I first became an AA frequent flier while living in Dallas from 2001 to 2005. The combination of AA and DFW was a weekend vacationer's dream: AA allows you to go pretty much anywhere in the continental US from DFW within 1-4 hours. However, I wasn't a true Road Warrior until I moved to California and became the West Coast Director of a Boston-based, start-up technology consulting company in 2007.

Challenge #3

Describe a typical 2-week time period in your life of flying American Airlines' routes, cities visited, miles flown, etc. (Limit of 300 words or 1,500 characters).

I first became a true Road Warrior in 2007, when I moved to Los Angeles as the West Coast Director of a Boston-based, start-up consulting company. While a reasonable person might think that "West Coast" consists of California, Oregon and Washington, we defined it as everything west of Hoboken, NJ, including Australia.

Over the years, I relied on AA as I visited clients across the "West Coast" while attending conferences in Las Vegas and internal management team meetings in Boston. Last October, we sold our company to a German firm. For the most part, work is pretty similar to before the acquisition, except now: Boston is also part of the "West Coast"; conferences are in Barcelona and Monaco; management team meetings are in New York and Stuttgart; I have 5 employees in Brazil and 2 in London; and my wife is pregnant. What hasn't changed is that the aforementioned wife still lives in LA. Unsurprisingly, I re-qualified for Executive Platinum status by May, a new personal record.

Presently, half of my 2-week cycle is consistent. Every other Monday, the first destination is Boston, where I have several employees and important clients. After 2 to 3 days of meetings, I fly down to New York, where my co-team lead, most of my employees and my boss are located. At the end of the week, I'll catch an evening flight back to LA.

On my "off" week, I travel wherever I'm needed. Often, that means San Francisco, but also could be Chicago, Dallas, Sao Paolo, London, Monaco, Barcelona, Stuttgart and sometimes, back to New York or Boston. Some weeks, I'm only on 2 flights; other weeks, it'll be 8. I rarely know where I'm going to be more than 2 weeks in advance, and that's the way I like it.

Challenge #4

What revs your 777 engine?

Favorite snack food(s): Chocolate chip cookies, Oreo milkshakes

Favorite candy(s): I actually don't eat candy. Yes, I'm weird, I know.

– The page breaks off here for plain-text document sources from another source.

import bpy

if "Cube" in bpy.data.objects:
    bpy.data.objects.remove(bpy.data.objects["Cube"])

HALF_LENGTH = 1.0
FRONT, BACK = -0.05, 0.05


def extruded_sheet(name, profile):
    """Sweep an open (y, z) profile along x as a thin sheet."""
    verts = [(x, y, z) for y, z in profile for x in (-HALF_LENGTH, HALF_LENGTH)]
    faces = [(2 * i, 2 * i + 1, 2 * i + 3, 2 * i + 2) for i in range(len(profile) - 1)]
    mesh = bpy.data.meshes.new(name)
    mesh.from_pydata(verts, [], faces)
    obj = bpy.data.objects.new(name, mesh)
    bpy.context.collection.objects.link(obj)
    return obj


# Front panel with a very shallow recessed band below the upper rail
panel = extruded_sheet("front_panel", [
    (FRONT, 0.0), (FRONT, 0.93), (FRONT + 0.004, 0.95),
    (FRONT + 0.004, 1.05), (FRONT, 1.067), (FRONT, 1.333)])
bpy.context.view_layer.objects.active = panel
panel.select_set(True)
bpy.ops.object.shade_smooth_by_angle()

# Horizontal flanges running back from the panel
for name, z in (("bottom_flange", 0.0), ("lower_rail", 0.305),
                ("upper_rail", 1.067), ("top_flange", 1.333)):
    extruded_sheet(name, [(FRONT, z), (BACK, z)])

Favorite grab 'n go drink(s): Coke, Fruit Punch Gatorade and water

Favorite smart phone app(s): AA, Google maps, Yelp, Harvest Time & Expense tracker, Kayak, Amazon and World Card Reader